a. It represents full diversity of opinion within a nation and the legislation can be regarded as decision of the nation.
b. It reduces the anomaly of the plurality system, whereby some parties may win more seats with fewer popular votes than their opponent.
c. It stresses importance of political parties and execution of their programme rather than individual socio- administrative services raising them above the level of local councilors.
d. The parties get greater opportunity to subject their members to discipline.
e. It encourages commitment to national programs.
f. Politics does not become business.
g. And it helps to reduce influence of bureaucracy.
38. Federalism. As regards to federalism, we should: –
a. Set up an autonomous commission, which should recommend redistribution of existing provinces on the basis of language, socio-economic characteristics and administrative requirements.
b. The existing units may be broken up into such a size as divisions.
c. Matters of exclusively provincial concern should be left to the jurisdiction of the provinces and all subjects of exclusively national concern should be assigned to the federal authority.
d. Inter Provincial Coordination Council should be created for the management of matters of inter- provincial concerns.
e. In addition, a Federal Provincial Council should be established to review revenue allocations, grants, and aids, and to oversee planning and development.
39. Party System. The failure of democratic process in Pakistan may well be ascribed to the lack of a stable party-system. At best the system can be described as political factionalism rather than party system. To promote a healthy and competitive party system:-
a. The fundamental issues of ideology, territorial integrity, security, defense, the sanctity of the constitution, and permanent elements of foreign policy should be declared above all political controversy among the political parties.
b. In order to discourage mushroom growth of parties, parties securing minimum 10 percent votes in a general election should be allowed to function.

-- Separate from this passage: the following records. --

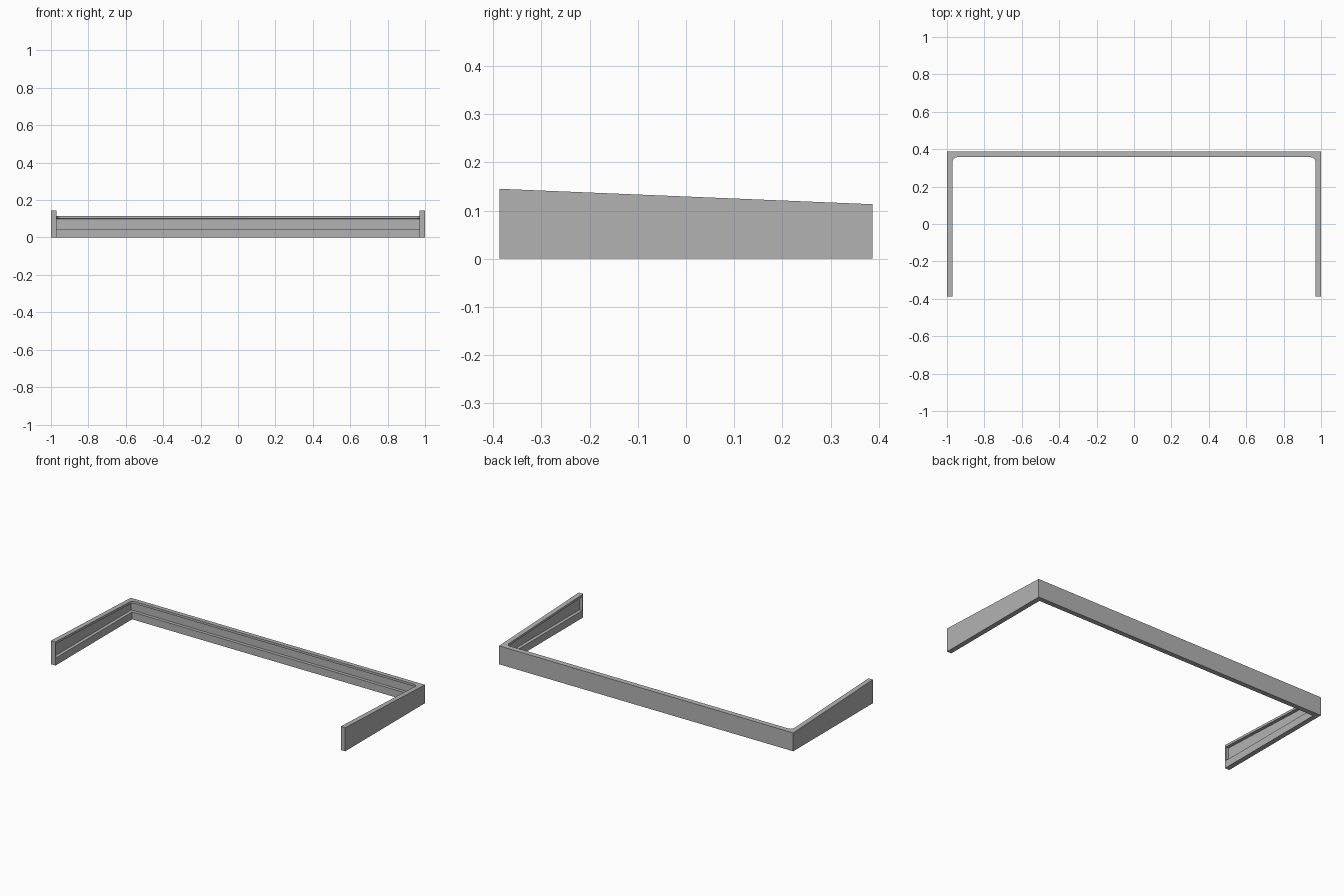
import bpy, bmesh, math

cube = bpy.data.objects.get("Cube")
if cube:
    bpy.data.objects.remove(cube, do_unlink=True)

HALF_Y = 0.387      # half depth of the frame
INNER_X = 0.97      # inner faces of the side arms
INNER_Y = 0.357     # inner face of the back rail
RADIUS = 0.025      # inner corner radius of the upper lip
GROOVE = 0.02       # depth of the groove
LEDGE = 0.045       # height of the groove floor

grey = bpy.data.materials.new("mid grey")
grey.use_nodes = True
grey.diffuse_color = (0.45, 0.45, 0.45, 1)
grey.node_tree.nodes["Principled BSDF"].inputs["Base Color"].default_value = grey.diffuse_color


def slope(y):
    """Height of the sloping top edge."""
    return 0.129 - 0.0413 * y


def prism(name, outline, bottom, top):
    """Extrude a plan outline up to a height given as a function of y."""
    bm = bmesh.new()
    low = [bm.verts.new((x, y, bottom)) for x, y in outline]
    high = [bm.verts.new((x, y, top(y))) for x, y in outline]
    bm.faces.new(low[::-1])
    bm.faces.new(high)
    for i in range(len(low)):
        j = (i + 1) % len(low)
        bm.faces.new((low[i], low[j], high[j], high[i]))
    bmesh.ops.recalc_face_normals(bm, faces=bm.faces)
    mesh = bpy.data.meshes.new(name)
    bm.to_mesh(mesh)
    bm.free()
    mesh.materials.append(grey)
    obj = bpy.data.objects.new(name, mesh)
    bpy.context.collection.objects.link(obj)
    return obj


def rect(x, front, back):
    return [(-x, front), (x, front), (x, back), (-x, back)]


# Solid block with the sloping top
frame = prism("three_sided_frame", rect(1, -HALF_Y, HALF_Y), 0, slope)

# Opening between the arms: square below, rounded at the upper lip
rounded = [(-INNER_X, -1), (INNER_X, -1)]
for sign, start in ((1, 0), (-1, 90)):
    for step in range(9):
        a = math.radians(start + step * 90 / 8)
        rounded.append((sign * (INNER_X - RADIUS) + RADIUS * math.cos(a),
                        INNER_Y - RADIUS + RADIUS * math.sin(a)))
cutters = [
    prism("lower_opening", rect(INNER_X, -1, INNER_Y), -1, lambda y: 0.08),
    prism("upper_opening", rounded, 0.07, lambda y: 1),
    # Groove around the inside, closed at the arm ends
    prism("inner_groove", rect(INNER_X + GROOVE, -HALF_Y + 0.006, INNER_Y + GROOVE),
          LEDGE, lambda y: slope(y) - 0.014),
]
for cutter in cutters:
    cutter.hide_render = True
    mod = frame.modifiers.new(cutter.name, "BOOLEAN")
    mod.operation = "DIFFERENCE"
    mod.solver = "EXACT"
    mod.object = cutter

# Apply the cuts and discard the cutters
bpy.context.view_layer.update()
result = bpy.data.meshes.new_from_object(
    frame.evaluated_get(bpy.context.evaluated_depsgraph_get()))
frame.modifiers.clear()
frame.data = result
for cutter in cutters:
    bpy.data.objects.remove(cutter, do_unlink=True)

bpy.context.view_layer.objects.active = frame
frame.select_set(True)
bpy.ops.object.shade_smooth_by_angle(angle=math.radians(30))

A party should be recognized only if it secures at least 10 percent of the total seats of that body.
c. All political parties should hold periodic elections within their party organizations.
d. Minimum qualification to become a member of National Assembly should be BA.

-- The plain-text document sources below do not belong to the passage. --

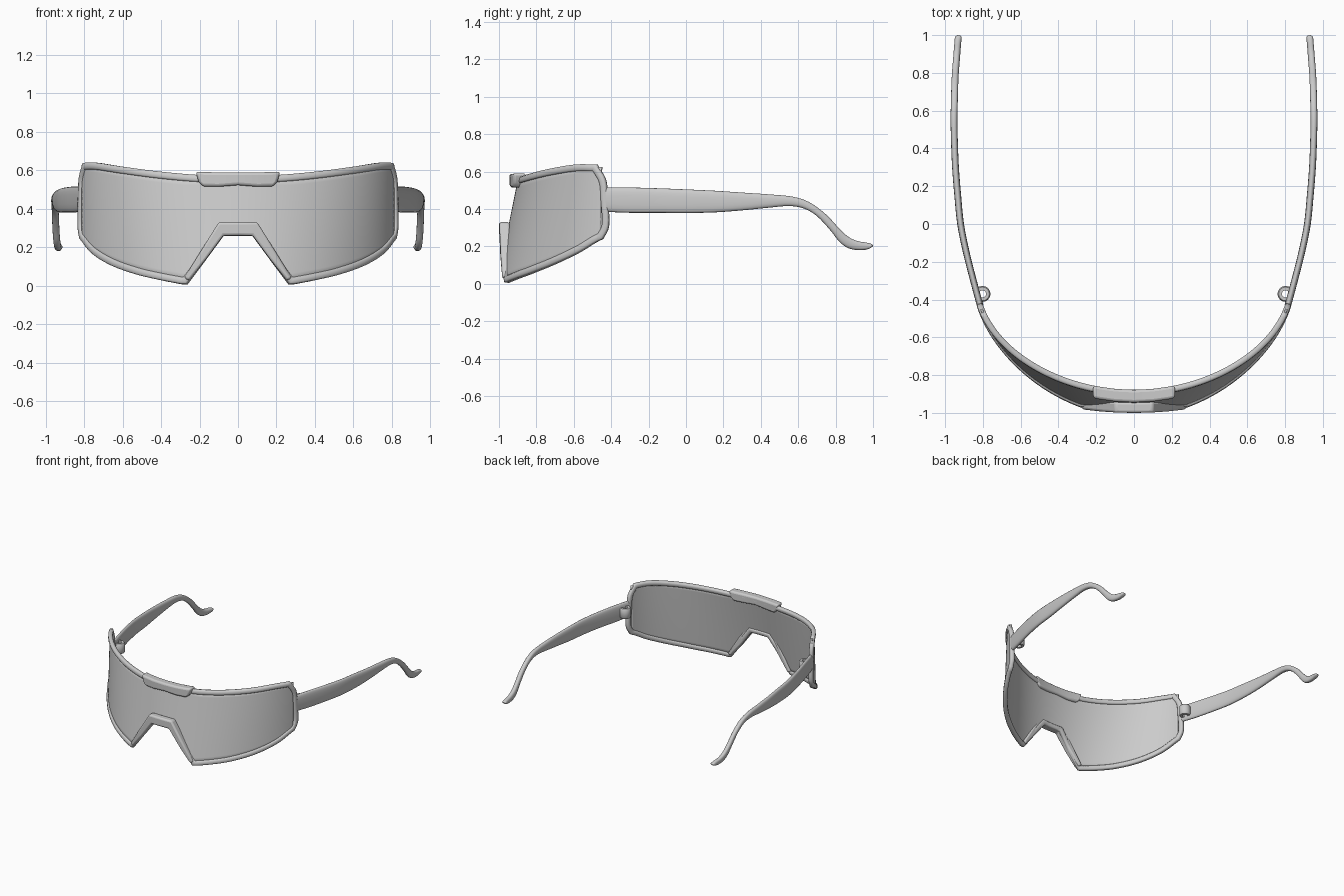
import bpy, bmesh, math
from mathutils import Vector

if "Cube" in bpy.data.objects:
    bpy.data.objects.remove(bpy.data.objects["Cube"])


def spline(pts, n=8):
    """Catmull-Rom through points of any dimension."""
    pts = [Vector(p) for p in pts]
    out = []
    for i in range(len(pts) - 1):
        b, c = pts[i], pts[i + 1]
        a = pts[i - 1] if i else b * 2 - c
        d = pts[i + 2] if i + 2 < len(pts) else c * 2 - b
        for k in range(n):
            t = k / n
            out.append(((b * 2) + (c - a) * t + (a * 2 - b * 5 + c * 4 - d) * t**2
                        + (b * 3 - a - c * 3 + d) * t**3) * 0.5)
    return out + [pts[-1]]


def make(name, verts, faces, angle=40):
    me = bpy.data.meshes.new(name)
    me.from_pydata([tuple(v) for v in verts], [], faces)
    bm = bmesh.new()
    bm.from_mesh(me)
    bmesh.ops.recalc_face_normals(bm, faces=bm.faces)
    bm.to_mesh(me)
    bm.free()
    ob = bpy.data.objects.new(name, me)
    bpy.context.collection.objects.link(ob)
    bpy.ops.object.select_all(action='DESELECT')
    ob.select_set(True)
    bpy.context.view_layer.objects.active = ob
    bpy.ops.object.shade_smooth_by_angle(angle=math.radians(angle))
    return ob


def loft(rings, closed):
    """Vertices and faces joining equal rings."""
    m, n = len(rings[0]), len(rings)
    faces = [[i * m + j, i * m + (j + 1) % m, (i + 1) % n * m + (j + 1) % m, (i + 1) % n * m + j]
             for i in range(n if closed else n - 1) for j in range(m)]
    if not closed:
        faces += [list(range(m)), list(range((n - 1) * m, n * m))]
    return [v for r in rings for v in r], faces


# wrap-around shield surface: elliptical in plan, leaning forward at the bottom
A = 0.836


def surf(t, z):
    x = A * math.sin(t)
    lean = 0.12 * (0.6 - z) / 0.6 * (1 - (x / 0.84) ** 2)
    return Vector((x, -0.3 - 0.585 * math.cos(t) - lean, z))


def normal(t, z):
    e = 1e-3
    return (surf(t + e, z) - surf(t - e, z)).cross(surf(t, z + e) - surf(t, z - e)).normalized()


# outline of the right half, as (x, z)
nose = [(0, .26), (.04, .26), (.075, .26), (.17, .1325), (.265, .007)]
bottom = spline([(.29, .007), (.4, .028), (.52, .056), (.65, .103), (.75, .165), (.812, .24)])
side = spline([(.812, .24), (.821, .31), (.819, .45), (.815, .56), (.797, .638)], 4)
top = spline([(.797, .638), (.73, .638), (.6, .618), (.4, .591), (.2, .573), (0, .567)])
half = [(math.asin(p[0] / A), p[1]) for p in nose + bottom + side[1:] + top[1:]]
outline = half + [(-t, z) for t, z in half[-2:0:-1]]

# rim: rounded bar swept round the outline, mitred at the corners
P = [surf(*p) for p in outline]
W, H = 0.036, 0.016
section = [(0, -.6), (0, .6), (.2, 1), (.8, 1), (1, .6), (1, -.6), (.8, -1), (.2, -1)]
rings = []
for i, (t, z) in enumerate(outline):
    N = normal(t, z)
    d1 = (P[i] - P[i - 1]).normalized()
    d2 = (P[(i + 1) % len(P)] - P[i]).normalized()
    inward = N.cross((d1 + d2).normalized()).normalized()
    w = W / max(0.6, math.sqrt((1 + d1.dot(d2)) / 2))
    rings.append([P[i] + inward * w * b + N * H * n for b, n in section])
make("frame_rim", *loft(rings, True), 50)


# lens: grid between lower and upper outline
def height(curve, x):
    for (xa, za), (xb, zb) in zip(curve, curve[1:]):
        if xa <= x <= xb:
            return za + (zb - za) * (x - xa) / max(xb - xa, 1e-6)
    return curve[-1][1]


low = nose + [tuple(p) for p in bottom]
high = [tuple(p) for p in top[::-1]]
NC, NR = 120, 12
tmax = math.asin(.808 / A)
verts = []
for i in range(NC + 1):
    t = -tmax + 2 * tmax * i / NC
    x = abs(A * math.sin(t))
    a, b = height(low, x) + 0.012, height(high, x) - 0.012
    verts += [surf(t, a + (b - a) * j / NR) for j in range(NR + 1)]
R = NR + 1
lens = make("shield_lens", verts, [[i * R + j, (i + 1) * R + j, (i + 1) * R + j + 1, i * R + j + 1]
                                   for i in range(NC) for j in range(NR)])
mod = lens.modifiers.new("thickness", 'SOLIDIFY')
mod.thickness = 0.012
mod.offset = 0


# front plates: half profile mirrored, bent back towards the ends
def plate(name, right, y0, y1, bend, bev):
    """right: (outer, inner) pairs from the middle outwards."""
    pairs = [((-o[0], o[1]), (-i[0], i[1])) for o, i in right[:0:-1]] + right
    rings = [[(x, y + bend * x * x, z) for (x, z), y in ((o, y0), (o, y1), (i, y1), (i, y0))]
             for o, i in pairs]
    ob = make(name, *loft(rings, False))
    m = ob.modifiers.new("soft edges", 'BEVEL')
    m.width, m.segments, m.limit_method = bev, 3, 'ANGLE'


plate("nose_piece", [((0, .33), (0, .26)), ((.10, .33), (.076, .26)),
                     ((.19, .185), (.166, .137)), ((.28, .04), (.255, .025))],
      -1.0, -.945, .25, .012)
plate("brow_clip", [((0, .588), (0, .522)), ((.1, .588), (.1, .514)), ((.18, .59), (.18, .514)),
                    ((.22, .592), (.205, .54))], -.945, -.878, .5, .014)

# temple arms: elliptical loft through top and bottom edge points (x, top y, z, bottom y, z)
arm = [(.815, -.43, .515, -.43, .385), (.85, -.3, .515, -.3, .38), (.888, -.15, .511, -.15, .38),
       (.918, 0, .505, 0, .379), (.933, .15, .498, .15, .382), (.945, .3, .488, .3, .393),
       (.951, .45, .478, .45, .408), (.953, .57, .466, .55, .416), (.951, .66, .436, .63, .403),
       (.949, .75, .37, .70, .362), (.946, .82, .295, .77, .288), (.942, .87, .25, .82, .225),
       (.938, .92, .228, .87, .19), (.934, .963, .221, .93, .18), (.931, .99, .214, .975, .186),
       (.93, 1.0, .207, .998, .199)]
path = []
for a, b in zip(arm, arm[1:]):
    path.append(a)
cols = [spline([(r[0], r[1], r[2]) for r in arm], 4), spline([(r[0], r[3], r[4]) for r in arm], 4)]
rings = []
for up, dn in zip(*cols):
    c, h = (up + dn) / 2, (up - dn) / 2
    wide = min(.018, h.length * 1.6)
    ring = []
    for k in range(20):
        ca, sa = math.cos(k * math.tau / 20), math.sin(k * math.tau / 20)
        ring.append(c + Vector((wide * math.copysign(abs(ca) ** .75, ca), 0, 0))
                    + h * math.copysign(abs(sa) ** .85, sa))
    rings.append(ring)
temple = make("temple_arms", *loft(rings, False), 60)

# hinge barrels: tall rings inside the arm roots
rings = []
for i in range(24):
    a = i * math.tau / 24
    rings.append([(.802 + r * math.cos(a), -.37 + r * math.sin(a), .448 + z)
                  for r, z in ((.019, -.04), (.036, -.04), (.042, -.032), (.042, .032),
                               (.036, .04), (.019, .04))])
hinge = make("hinge_barrels", *loft(rings, True))

for ob in (temple, hinge):
    ob.modifiers.new("other side", 'MIRROR').use_axis[0] = True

40 Role of President. Pakistan has not been able to achieve balance between President and Prime Minister. Either there were too strong Prime Ministers, or autocratic Presidents. In order to achieve a balance, the method of electing the President is of great importance. This could be done either by electing President on non-party basis; or through a specially constituted Electoral College. The President should have sufficient powers to act as a constitutional umpire rather than merely as a figurehead. Hence, the President should be invested with ???emergency powers??? for a specific period of time and under specified conditions, to be approved subsequently by the National Assembly.
41. National Security Council. A council under the President, as supreme commander of the Armed Forces to ensure national consensus in all matters including a truly independent bipartisan foreign policy should be established.

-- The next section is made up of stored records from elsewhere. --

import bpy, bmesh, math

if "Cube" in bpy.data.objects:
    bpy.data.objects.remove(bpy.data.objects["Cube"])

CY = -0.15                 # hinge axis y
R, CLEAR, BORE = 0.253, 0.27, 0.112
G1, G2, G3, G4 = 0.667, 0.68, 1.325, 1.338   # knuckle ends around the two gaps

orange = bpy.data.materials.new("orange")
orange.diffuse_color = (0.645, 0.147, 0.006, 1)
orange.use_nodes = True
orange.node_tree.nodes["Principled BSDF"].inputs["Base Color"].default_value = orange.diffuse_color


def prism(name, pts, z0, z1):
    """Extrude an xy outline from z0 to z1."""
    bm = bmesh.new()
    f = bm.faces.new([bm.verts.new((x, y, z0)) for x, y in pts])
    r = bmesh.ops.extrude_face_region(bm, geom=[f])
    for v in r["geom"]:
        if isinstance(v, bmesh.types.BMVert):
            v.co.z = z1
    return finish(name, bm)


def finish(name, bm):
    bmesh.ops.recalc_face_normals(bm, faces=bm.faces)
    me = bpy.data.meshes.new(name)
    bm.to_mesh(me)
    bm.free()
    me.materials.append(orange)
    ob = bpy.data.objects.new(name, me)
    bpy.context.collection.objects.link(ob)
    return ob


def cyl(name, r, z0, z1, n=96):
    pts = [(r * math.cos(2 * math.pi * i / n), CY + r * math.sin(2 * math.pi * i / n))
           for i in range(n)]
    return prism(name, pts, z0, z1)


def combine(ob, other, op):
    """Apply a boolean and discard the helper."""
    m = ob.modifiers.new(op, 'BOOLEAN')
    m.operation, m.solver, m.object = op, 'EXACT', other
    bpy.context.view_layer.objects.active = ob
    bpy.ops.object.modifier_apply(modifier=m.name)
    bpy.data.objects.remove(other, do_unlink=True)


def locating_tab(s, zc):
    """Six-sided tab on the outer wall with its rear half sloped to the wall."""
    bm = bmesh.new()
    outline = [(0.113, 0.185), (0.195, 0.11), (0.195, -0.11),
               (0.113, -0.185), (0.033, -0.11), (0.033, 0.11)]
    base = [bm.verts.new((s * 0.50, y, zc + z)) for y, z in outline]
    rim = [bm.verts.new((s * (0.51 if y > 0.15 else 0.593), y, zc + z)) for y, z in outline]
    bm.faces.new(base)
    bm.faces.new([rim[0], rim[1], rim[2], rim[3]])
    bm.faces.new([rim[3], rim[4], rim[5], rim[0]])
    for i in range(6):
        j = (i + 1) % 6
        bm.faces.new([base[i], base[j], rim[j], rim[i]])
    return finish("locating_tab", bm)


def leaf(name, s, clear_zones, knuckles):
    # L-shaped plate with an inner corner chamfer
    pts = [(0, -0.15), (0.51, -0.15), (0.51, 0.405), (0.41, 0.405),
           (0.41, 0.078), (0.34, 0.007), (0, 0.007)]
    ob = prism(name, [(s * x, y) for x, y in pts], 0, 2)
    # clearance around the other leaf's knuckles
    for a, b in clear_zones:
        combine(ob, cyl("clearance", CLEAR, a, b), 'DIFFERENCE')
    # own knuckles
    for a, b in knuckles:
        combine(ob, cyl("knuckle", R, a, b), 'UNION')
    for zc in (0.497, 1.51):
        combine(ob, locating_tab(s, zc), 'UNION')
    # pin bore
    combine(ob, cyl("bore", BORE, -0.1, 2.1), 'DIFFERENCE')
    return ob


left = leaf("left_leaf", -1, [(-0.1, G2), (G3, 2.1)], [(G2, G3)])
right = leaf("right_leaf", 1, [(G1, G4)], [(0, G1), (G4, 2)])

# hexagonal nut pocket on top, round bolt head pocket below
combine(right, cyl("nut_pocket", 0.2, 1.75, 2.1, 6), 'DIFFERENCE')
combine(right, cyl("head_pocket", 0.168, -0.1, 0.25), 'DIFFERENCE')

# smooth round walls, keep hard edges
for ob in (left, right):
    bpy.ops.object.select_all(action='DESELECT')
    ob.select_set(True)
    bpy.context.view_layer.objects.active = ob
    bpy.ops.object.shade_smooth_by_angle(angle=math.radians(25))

42. Despite a common religion and homogeneous geo-physical environments, Pakistan is yet to achieve the desired national cohesion. Prolonged political instability, ethnic diversity, a non-egalitarian social order, power politics, palace ??“ intrigues, horse-trading, sectarianism and pronounced socio-economic disparities have created threatening polarizing pressures on the integration of the country. Such an internal situation attracts exploitation by inimical forces. Change is the need of hour, through positive role of media, improved constitution, independent judiciary and stable party system for a democratic Pakistan.